• _Data excerpts_
---*---

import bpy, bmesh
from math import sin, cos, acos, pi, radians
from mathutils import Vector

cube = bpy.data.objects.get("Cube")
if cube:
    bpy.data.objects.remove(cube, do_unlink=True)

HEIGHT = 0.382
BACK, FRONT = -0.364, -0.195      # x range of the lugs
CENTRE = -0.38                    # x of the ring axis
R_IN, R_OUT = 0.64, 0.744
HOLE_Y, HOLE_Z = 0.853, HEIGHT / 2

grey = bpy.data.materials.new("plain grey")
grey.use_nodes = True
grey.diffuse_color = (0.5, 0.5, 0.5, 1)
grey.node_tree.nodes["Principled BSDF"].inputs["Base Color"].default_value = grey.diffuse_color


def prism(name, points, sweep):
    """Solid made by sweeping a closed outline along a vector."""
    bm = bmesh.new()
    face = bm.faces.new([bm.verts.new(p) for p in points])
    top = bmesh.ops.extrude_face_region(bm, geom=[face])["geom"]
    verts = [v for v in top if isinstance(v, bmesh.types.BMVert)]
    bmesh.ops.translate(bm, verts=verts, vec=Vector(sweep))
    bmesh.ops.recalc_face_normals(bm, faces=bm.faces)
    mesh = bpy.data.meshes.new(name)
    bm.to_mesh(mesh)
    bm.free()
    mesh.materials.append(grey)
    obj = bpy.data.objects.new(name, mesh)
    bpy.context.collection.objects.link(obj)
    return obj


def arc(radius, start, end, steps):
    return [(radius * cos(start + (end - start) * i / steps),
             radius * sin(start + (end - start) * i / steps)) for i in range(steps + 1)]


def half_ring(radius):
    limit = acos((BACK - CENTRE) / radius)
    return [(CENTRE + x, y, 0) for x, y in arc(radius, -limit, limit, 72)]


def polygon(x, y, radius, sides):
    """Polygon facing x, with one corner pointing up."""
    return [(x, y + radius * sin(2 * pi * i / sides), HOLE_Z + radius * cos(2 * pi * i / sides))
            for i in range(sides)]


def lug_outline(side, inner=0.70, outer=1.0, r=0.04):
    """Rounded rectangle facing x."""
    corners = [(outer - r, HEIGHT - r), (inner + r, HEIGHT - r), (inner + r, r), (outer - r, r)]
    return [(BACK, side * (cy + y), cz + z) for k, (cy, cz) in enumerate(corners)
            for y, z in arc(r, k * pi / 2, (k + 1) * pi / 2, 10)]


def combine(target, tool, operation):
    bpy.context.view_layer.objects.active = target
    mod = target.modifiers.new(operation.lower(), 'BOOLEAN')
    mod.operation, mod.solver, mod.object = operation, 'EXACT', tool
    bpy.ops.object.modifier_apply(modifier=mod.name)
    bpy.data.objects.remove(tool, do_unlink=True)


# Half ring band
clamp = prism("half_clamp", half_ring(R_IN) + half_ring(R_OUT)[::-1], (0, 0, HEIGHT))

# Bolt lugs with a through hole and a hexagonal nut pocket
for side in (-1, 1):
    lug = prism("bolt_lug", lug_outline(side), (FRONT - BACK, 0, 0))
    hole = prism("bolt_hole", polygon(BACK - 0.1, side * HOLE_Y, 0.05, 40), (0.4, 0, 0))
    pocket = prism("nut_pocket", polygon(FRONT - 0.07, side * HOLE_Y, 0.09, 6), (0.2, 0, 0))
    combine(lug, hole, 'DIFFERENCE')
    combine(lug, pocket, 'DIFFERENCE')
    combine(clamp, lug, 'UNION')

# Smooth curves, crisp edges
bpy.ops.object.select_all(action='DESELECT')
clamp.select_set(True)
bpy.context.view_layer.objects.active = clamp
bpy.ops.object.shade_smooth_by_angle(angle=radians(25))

---*---

Go through the entries and return each line where the word "bmesh" occurs.

import bpy, bmesh
    bm = bmesh.new()
    top = bmesh.ops.extrude_face_region(bm, geom=[face])["geom"]
    verts = [v for v in top if isinstance(v, bmesh.types.BMVert)]
    bmesh.ops.translate(bm, verts=verts, vec=Vector(sweep))
    bmesh.ops.recalc_face_normals(bm, faces=bm.faces)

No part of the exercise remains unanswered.